Although this figure is lower than it was six years ago—on the tail of the Great Recession—it is considerably higher than it was in 2002, when just 32% of people expressed concerns over having enough.
Preretirees are more pessimistic
The poll also revealed a significant disparity in confidence between those who have and have not yet retired. In 2018, 51% of preretirees expect to have enough to live comfortably in retirement. By contrast, 78% of those already retired have expressed confidence that they have enough to life comfortably. This 27% gap between preretirees and retirees is likely being caused by a number of factors.
1. The death of pensions
Current retirees are a lot more likely to have pensions than those not yet retired. Pensions guarantee a certain amount of income for life, much like Social Security benefits. In days gone by, when employees spent most of their careers at a single company, companies offered pensions as a retirement incentive.
Today, pensions are far less common. Instead, employers commonly offer 401(k)s, which do provide valuable tax incentives for retirement savings, but they don't guarantee any amount of income for life.
2. Uncertainty about Social Security
As with pensions, current retirees enjoy full Social Security benefits. However, that does not mean the Social Security program is healthy. As of June 2018, the Social Security program is running at a deficit, and the current trend points to insolvency by 2034.
It is unlikely that the federal government would allow the program to die altogether, leaving current workers with no money from Social Security upon retirement. At the very least, the program will continue to be funded by FICA taxes, providing some income for future retirees. However, millennials shouldn't plan on receiving more than 75% of the benefits they should qualify for under current standards.
3. Difficulty planning for retirement
Predicting how much money you'll need for retirement is difficult. If you're still paying off a mortgage, credit card bills and student debt, the prospect of living for decades without a job might seem impossible.

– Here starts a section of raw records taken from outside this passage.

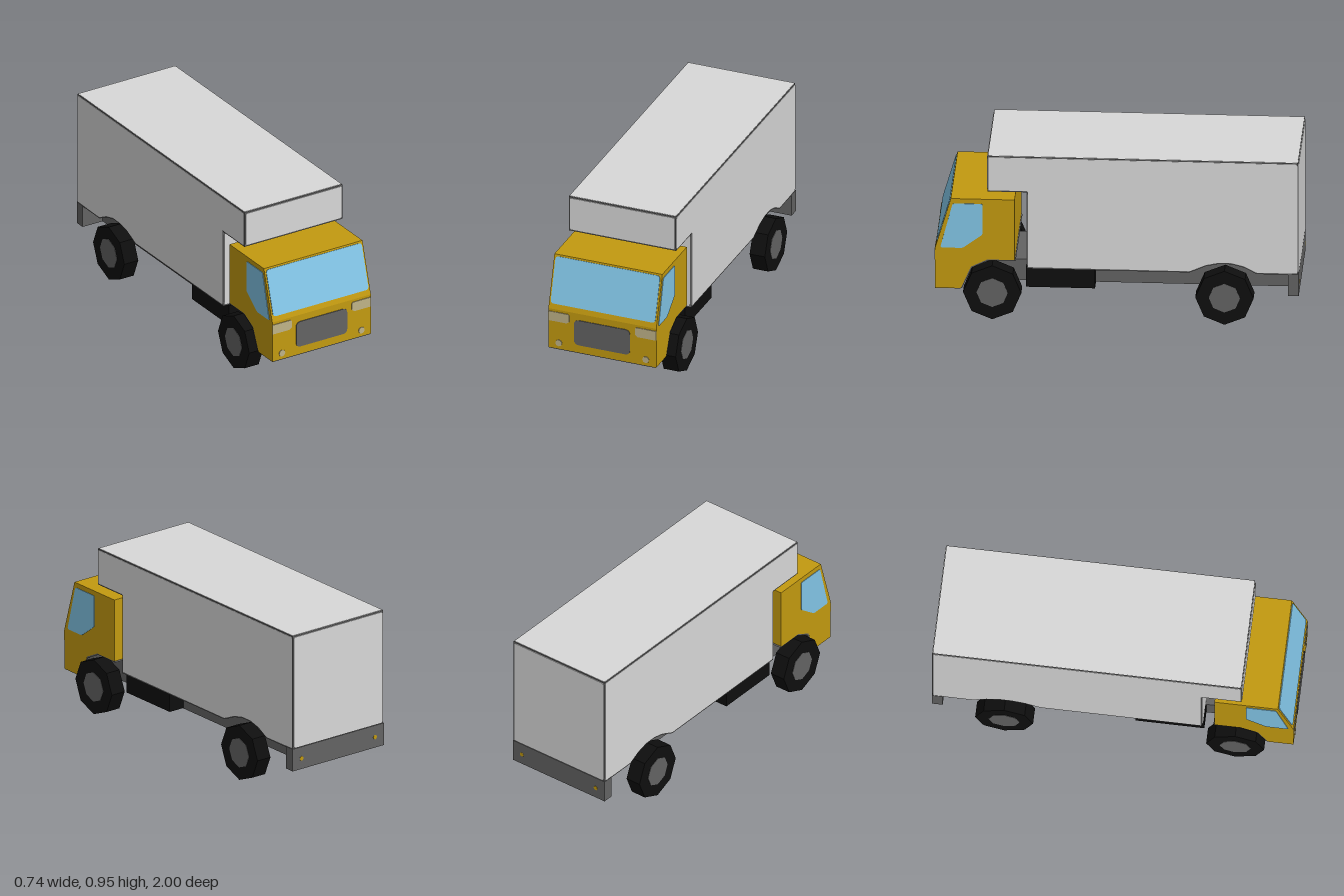
import * as THREE from 'three';

const paint = (name, color) => {
  const m = new THREE.MeshStandardMaterial({ color });
  m.name = name;
  return m;
};

// Shape from points, corners optionally rounded by r
function outline(pts, r = 0) {
  const s = new THREE.Shape();
  const v = pts.map(p => new THREE.Vector2(...p));
  v.forEach((p, i) => {
    const a = v[(i + v.length - 1) % v.length], b = v[(i + 1) % v.length];
    const q = r ? p.clone().add(a.clone().sub(p).setLength(r)) : p;
    if (i) s.lineTo(q.x, q.y); else s.moveTo(q.x, q.y);
    if (r) {
      const e = p.clone().add(b.clone().sub(p).setLength(r));
      s.quadraticCurveTo(p.x, p.y, e.x, e.y);
    }
  });
  s.closePath();
  return s;
}

const rect = (x0, y0, x1, y1) => [[x0, y0], [x1, y0], [x1, y1], [x0, y1]];

const extrude = (shape, depth) =>
  new THREE.ExtrudeGeometry(shape, { depth, bevelEnabled: false, curveSegments: 4 });

// Side profile given as (z, y), spanning x0..x1
const slab = (pts, x0, x1, r = 0) =>
  extrude(outline(pts, r), x1 - x0).rotateY(-Math.PI / 2).translate(x1, 0, 0);

export function createModel() {
  const yellow = paint('cabYellow', 0xc39a10);
  const light = paint('panelGrey', 0xd8d8d8);
  const dark = paint('frameGrey', 0x636363);
  const black = paint('tyreBlack', 0x0e0e0e);
  const glass = paint('windowBlue', 0x82c5e6);
  const lamp = paint('lampCream', 0xbfb388);

  const truck = new THREE.Group();
  truck.name = 'boxTruck';
  const add = (name, geometry, material) => {
    const m = new THREE.Mesh(geometry, material);
    m.name = name;
    truck.add(m);
    return m;
  };
  const W = 0.32, T = 0.004;

  const frontArch = [[0.855, 0.16], [0.8, 0.29], [0.71, 0.335], [0.56, 0.335]];
  const rearArch = [[-0.4, 0.285], [-0.49, 0.325], [-0.56, 0.34], [-0.63, 0.34], [-0.7, 0.322], [-0.77, 0.285]];

  // Chassis, arch liners and bumper
  add('chassis', slab([[-0.95, 0.16], ...frontArch, [0.56, 0.285], ...rearArch, [-0.95, 0.285]], -0.19, 0.19), dark);
  const inner = frontArch.map(([z, y]) => [z - 0.006, Math.max(0.16, y - 0.006)]).reverse();
  add('frontArchLiner', slab([...frontArch, ...inner], -W + 0.001, W - 0.001), dark);
  add('cabFloor', new THREE.BoxGeometry(2 * W - 0.004, 0.004, 0.14).translate(0, 0.159, 0.926), dark);
  add('rearBumper', new THREE.BoxGeometry(2 * W, 0.13, 0.06).translate(0, 0.225, -0.97), dark);

  // Cab
  add('cab', slab([[1 - T, 0.16], [1 - T, 0.4], [0.91, 0.695], [0.56, 0.695], ...[...frontArch].reverse()], -W, W), yellow);

  // Windscreen lies on the sloping front
  const slope = Math.atan2(1 - T - 0.91, 0.295);
  const screen = add('windscreen', extrude(outline(rect(-0.31, 0.031, 0.31, 0.297), 0.02), T), glass);
  screen.position.set(0, 0.4, 1 - T);
  screen.rotation.x = -slope;

  const front = (name, pts, r, mat) =>
    add(name, extrude(outline(pts, r), T).translate(0, 0, 1 - T), mat);
  front('grille', rect(-0.167, 0.207, 0.165, 0.36), 0.03, dark);

  // Panel outline of the cargo box side, with the wheel arch cut out
  const sidePanel = [[0.487, 0.295], [0.487, 0.75], [0.704, 0.75], [0.704, 0.947], [-0.992, 0.947],
    [-0.992, 0.295], ...rearArch.map(([z, y]) => [z, y + 0.008]).reverse()];
  const sideWindow = [[0.968, 0.402], [0.9, 0.667], [0.735, 0.667], [0.735, 0.485], [0.845, 0.402]];

  for (const s of [1, -1]) {
    const side = s > 0 ? 'left' : 'right';
    const plate = (name, pts, x, r, mat) =>
      add(side + name, slab(pts, Math.min(s * x, s * (x + T)), Math.max(s * x, s * (x + T)), r), mat);
    plate('Window', sideWindow, W - 0.001, 0.012, glass);
    plate('CargoPanel', sidePanel, W - T, 0.008, light);

    // Lamps
    const a = s * 0.195, b = s * 0.32;
    front(side + 'Headlight', [[a, 0.34], [s * 0.21, 0.328], [b, 0.328], [b, 0.385], [s * 0.203, 0.385], [a, 0.378]], 0, lamp);
    add(side + 'FogLamp', new THREE.CylinderGeometry(0.02, 0.02, T, 8)
      .rotateX(Math.PI / 2).translate(s * 0.258, 0.197, 1 - T / 2), lamp);
    add(side + 'RearLamp', new THREE.CylinderGeometry(0.013, 0.013, T, 8)
      .rotateX(Math.PI / 2).translate(s * 0.258, 0.222, -1), yellow);

    // Fuel tank
    add(side + 'FuelTank', new THREE.BoxGeometry(0.1, 0.12, 0.38).translate(s * 0.235, 0.222, 0.31), black);

    // Wheels
    for (const [name, z] of [['FrontWheel', 0.68], ['RearWheel', -0.595]]) {
      add(side + name, new THREE.CylinderGeometry(0.16, 0.16, 0.09, 8, 1)
        .toNonIndexed().rotateZ(Math.PI / 2).translate(s * 0.325, 0.16, z), black);
      add(side + name + 'Hub', new THREE.CylinderGeometry(0.086, 0.086, T, 8)
        .rotateZ(Math.PI / 2).translate(s * 0.37, 0.16, z), dark);
    }
  }
  // Facet the wheels
  truck.children.filter(m => m.name.endsWith('Wheel')).forEach(m => m.geometry.computeVertexNormals());

  // Cargo box frame with the overhang above the cab
  add('cargoFrame', slab([[0.495 - T, 0.285], [0.495 - T, 0.742], [0.712 - T, 0.742], [0.712 - T, 0.953],
    [-1 + T, 0.953], [-1 + T, 0.285], ...[...rearArch].reverse()], -W + T / 2, W - T / 2), dark);

  // Cargo box panels on the ends and roof
  const P = 0.311;
  const endPanel = (name, y0, y1, z) =>
    add(name, extrude(outline(rect(-P, y0, P, y1), 0.012), T).translate(0, 0, z), light);
  endPanel('overhangFrontPanel', 0.752, 0.945, 0.712 - T);
  endPanel('cargoFrontPanel', 0.295, 0.735, 0.495 - T);
  endPanel('cargoRearPanel', 0.295, 0.945, -1);
  add('roofPanel', extrude(outline(rect(-0.315, -0.705, 0.315, 0.994), 0.01), T)
    .rotateX(-Math.PI / 2).translate(0, 0.951, 0), light);

  return truck;
}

However, once you're actually in retirement and you have hard numbers to look at, calculating how much you have and how much you need becomes a lot simpler. Between 2002 and 2004, Gallup surveyed a group of preretirees aged 50 to 64. Of that group, 54% said they believed they'd have enough to live comfortably in retirement. Sixteen years later, Gallup surveyed retirees aged 65 to 80—roughly the same group of people. Of that group, 77% claimed they did have enough after all.
Young people are more optimistic

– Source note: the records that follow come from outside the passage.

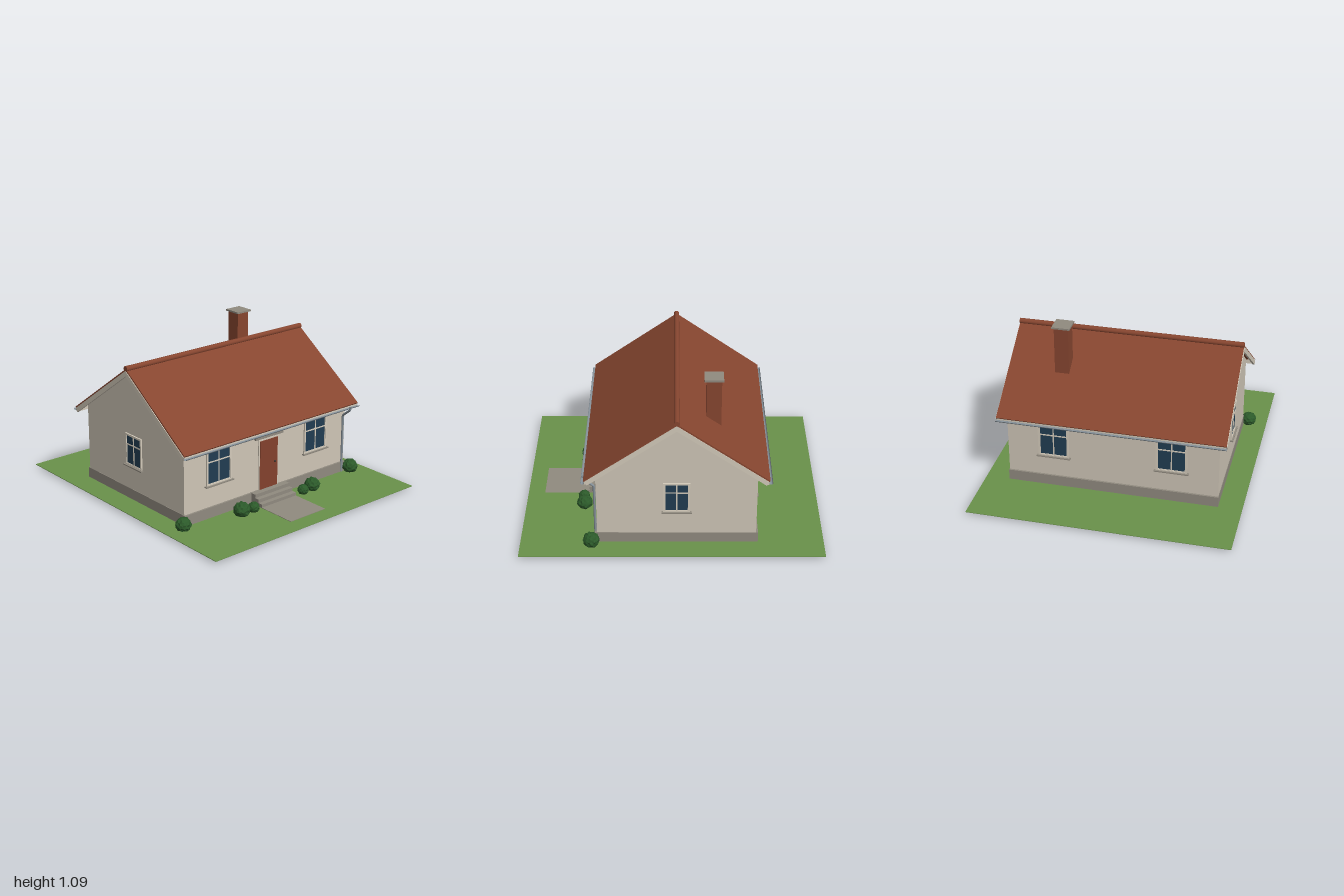
import * as THREE from 'three';

const mat = (name, color, extra = {}) => {
  const m = new THREE.MeshStandardMaterial({ color, ...extra });
  m.name = name;
  return m;
};

export function createModel() {
  const grass = mat('grass', 0x6a924b);
  const plaster = mat('plaster', 0xcfc6b7);
  const trim = mat('trim', 0xd4cbbb);
  const stone = mat('stone', 0x918b80);
  const tile = mat('roofTile', 0x874630);
  const doorRed = mat('doorRed', 0x84412d);
  const glass = mat('glass', 0x213d52);
  const metal = mat('metal', 0x87929a, { side: THREE.DoubleSide });
  const leaf = mat('leaf', 0x2c5a2a, { flatShading: true });
  const dark = mat('knob', 0x3a3632);

  const model = new THREE.Group();
  model.name = 'cottage';
  const add = (parent, name, geo, material, x = 0, y = 0, z = 0) => {
    const m = new THREE.Mesh(geo, material);
    m.name = name;
    m.position.set(x, y, z);
    parent.add(m);
    return m;
  };
  // box given by its lower and upper limits
  const box = (parent, name, material, x0, x1, y0, y1, z0, z1) =>
    add(parent, name, new THREE.BoxGeometry(x1 - x0, y1 - y0, z1 - z0), material,
      (x0 + x1) / 2, (y0 + y1) / 2, (z0 + z1) / 2);
  const shapeOf = pts => new THREE.Shape(pts.map(p => new THREE.Vector2(p[0], p[1])));
  // z-y cross-section swept along x, from x0 to x1
  const sweepX = (pts, x0, x1) => {
    const g = new THREE.ExtrudeGeometry(shapeOf(pts), { depth: x1 - x0, bevelEnabled: false });
    return g.rotateY(-Math.PI / 2).translate(x1, 0, 0);
  };

  // Lawn
  box(model, 'lawn', grass, -0.88, 0.88, 0.018, 0.022, -1, 1);

  // House body, centred on its own ridge line
  const house = new THREE.Group();
  house.name = 'house';
  house.position.z = -0.03;
  model.add(house);
  const W = 0.716, D = 0.522, RIDGE = 0.957, SLOPE = 0.705;
  const roofY = d => RIDGE - SLOPE * d;
  box(house, 'foundation', stone, -W - 0.003, W + 0.003, 0.02, 0.095, -D - 0.013, D + 0.013);
  const wallTop = roofY(D) - 0.02;
  add(house, 'walls', sweepX([[-D, 0.095], [D, 0.095], [D, wallTop], [0, RIDGE - 0.02], [-D, wallTop]], -W, W), plaster);

  // Roof: tile chevron, gable boards, ridge
  const chevron = (top, bottom, dTop, dBottom) => [
    [-dTop, roofY(dTop) - top], [-dBottom, roofY(dBottom) - bottom], [0, RIDGE - bottom],
    [dBottom, roofY(dBottom) - bottom], [dTop, roofY(dTop) - top], [0, RIDGE - top]];
  add(house, 'roof', sweepX(chevron(0, 0.014, 0.597, 0.59), -0.768, 0.768), tile);
  const ridge = add(house, 'ridgeTile', new THREE.CylinderGeometry(0.019, 0.019, 1.54, 16), tile, 0, 0.957, 0);
  ridge.rotation.z = Math.PI / 2;
  for (const s of [-1, 1]) {
    const x = s * 0.765;
    add(house, 'gableBoard', sweepX(chevron(0.012, 0.05, 0.591, 0.573), x - 0.007, x + 0.007), trim);
    // Eaves: fascia and half-round gutter
    const z = s * 0.583;
    box(house, 'fascia', trim, -0.765, 0.765, 0.505, 0.533, z - 0.008, z + 0.008);
    const gutter = new THREE.CylinderGeometry(0.012, 0.012, 1.54, 12, 1, true, Math.PI, Math.PI);
    gutter.rotateZ(Math.PI / 2);
    add(house, 'gutter', gutter, metal, 0, 0.522, s * 0.602);
  }

  // Downpipe
  const path = new THREE.CurvePath();
  const bends = [[0.52, 0.602], [0.5, 0.602], [0.445, 0.534], [0.022, 0.534]]
    .map(([y, z]) => new THREE.Vector3(0.69, y, z));
  for (let i = 0; i < 3; i++) path.add(new THREE.LineCurve3(bends[i], bends[i + 1]));
  add(house, 'downpipe', new THREE.TubeGeometry(path, 60, 0.008, 8), metal);

  // Chimney
  box(house, 'chimney', tile, 0.349, 0.446, 0.7, 1.082, -0.289, -0.19);
  box(house, 'chimneyCap', stone, 0.337, 0.459, 1.081, 1.093, -0.301, -0.177);

  // Rectangular ring lying in the x-y plane
  const ring = (w, h, t, depth) => {
    const r = (a, b) => [[-a, -b], [a, -b], [a, b], [-a, b]];
    const s = shapeOf(r(w / 2, h / 2));
    s.holes.push(shapeOf(r(w / 2 - t, h / 2 - t)));
    return new THREE.ExtrudeGeometry(s, { depth, bevelEnabled: false });
  };
  // Window facing +z, set on a wall at the given turn and offset
  const addWindow = (along, y0, y1, w, out, turn) => {
    const g = new THREE.Group();
    g.name = 'window';
    const h = y1 - y0;
    add(g, 'windowSurround', ring(w, h, 0.011, 0.01), trim);
    add(g, 'windowFrame', ring(w - 0.02, h - 0.02, 0.005, 0.007), trim);
    add(g, 'windowGlass', new THREE.BoxGeometry(w - 0.02, h - 0.02, 0.006), glass);
    add(g, 'mullion', new THREE.BoxGeometry(0.008, h - 0.02, 0.006), trim, 0, 0, 0.004);
    add(g, 'transom', new THREE.BoxGeometry(w - 0.02, 0.008, 0.006), trim, 0, h * 0.165, 0.004);
    add(g, 'windowSill', new THREE.BoxGeometry(w + 0.022, 0.008, 0.022), stone, 0, -h / 2, 0.011);
    g.position.set(along, (y0 + y1) / 2, out);
    const pivot = new THREE.Group();
    pivot.name = 'windowMount';
    pivot.rotation.y = turn;
    pivot.add(g);
    house.add(pivot);
  };
  for (const s of [-1, 1]) {
    addWindow(s * 0.431, 0.244, 0.488, 0.21, D, 0);
    addWindow(s * 0.4, 0.244, 0.488, 0.21, D, Math.PI);
    addWindow(0, 0.262, 0.486, 0.174, W, s * Math.PI / 2);
  }

  // Door with frame, lintel and knob
  box(house, 'doorFrame', trim, -0.088, 0.088, 0.095, 0.45, D - 0.01, D + 0.006);
  box(house, 'door', doorRed, -0.078, 0.078, 0.095, 0.44, D - 0.01, D + 0.01);
  box(house, 'doorLintel', stone, -0.122, 0.122, 0.458, 0.483, D - 0.01, D + 0.016);
  add(house, 'doorKnob', new THREE.SphereGeometry(0.007, 10, 8), dark, 0.053, 0.272, D + 0.014);

  // Steps and path
  for (let i = 0; i < 3; i++)
    box(model, 'step', stone, -0.154, 0.154, 0.02, 0.047 + i * 0.0245, 0.49, 0.607 - i * 0.033);
  box(model, 'gardenPath', stone, -0.154, 0.154, 0.02, 0.025, 0.6, 0.885);

  // Bushes: knobbly low-poly balls
  const bush = (x, y, z, r, seed) => {
    const g = new THREE.IcosahedronGeometry(r, 3), p = g.attributes.position, v = new THREE.Vector3();
    for (let i = 0; i < p.count; i++) {
      v.fromBufferAttribute(p, i);
      const a = v.clone().multiplyScalar(9 / r);
      const n = Math.sin(a.x + seed) * Math.sin(a.y + 2 * seed) * Math.sin(a.z + 3 * seed);
      v.multiplyScalar(0.95 + 0.13 * n);
      p.setXYZ(i, v.x, v.y * 0.93, v.z);
    }
    g.computeVertexNormals();
    add(model, 'bush', g, leaf, x, y, z);
  };
  [[-0.753, 0.058, 0.53, 0.054], [-0.32, 0.056, 0.597, 0.058], [-0.226, 0.05, 0.607, 0.041],
    [0.222, 0.05, 0.607, 0.04], [0.316, 0.058, 0.597, 0.055], [0.748, 0.058, 0.53, 0.057]]
    .forEach(([x, y, z, r], i) => bush(x, y, z, r, i + 1));

  return model;
}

Oddly enough, individuals under 30 were more optimistic about their retirement prospects than their older counterparts. In 2018, 64% of those between 18 and 29 years of age are confident about retirement. Of those aged 30 to 49, only 44% are optimistic. Those aged 50 to 64 were only slightly better off, with 49% believing they'd have enough.
How much should I be saving for retirement?
It's hard to nail down exactly how much you should save for retirement because there are so many variables. Do you plan to rent or own a home when you retire? If you plan to own, will your mortgage already be paid off? Will you carry any other significant debts? Will you live in a low-cost area, or do you think you're an urbanite for life? How much do you plan to travel?
It's impossible to know the answer for all of these questions, but as a general rule, experts say you'll need about 80% of your final annual salary in savings and Social Security income each year to carry on a similar lifestyle in retirement.
How much you'll receive in Social Security benefits is out of your control, except for the fact that you'll need to work for at least 30 years to maximize your benefits. You can get an estimate of how much those benefits will be with this Social Security calculator.
However, how much of your salary you put away is in your control. To reach your target savings, you should try to put at least 10% to 15% of your salary into retirement savings each year. Those starting in their 20s can afford to save a smaller percentage. However, if you delay saving until your 40s or 50s, you will need to put away significantly more in order to have enough.
Then, every five to 10 years, compare your overall retirement goals with your current savings to tell if you're on track for retirement.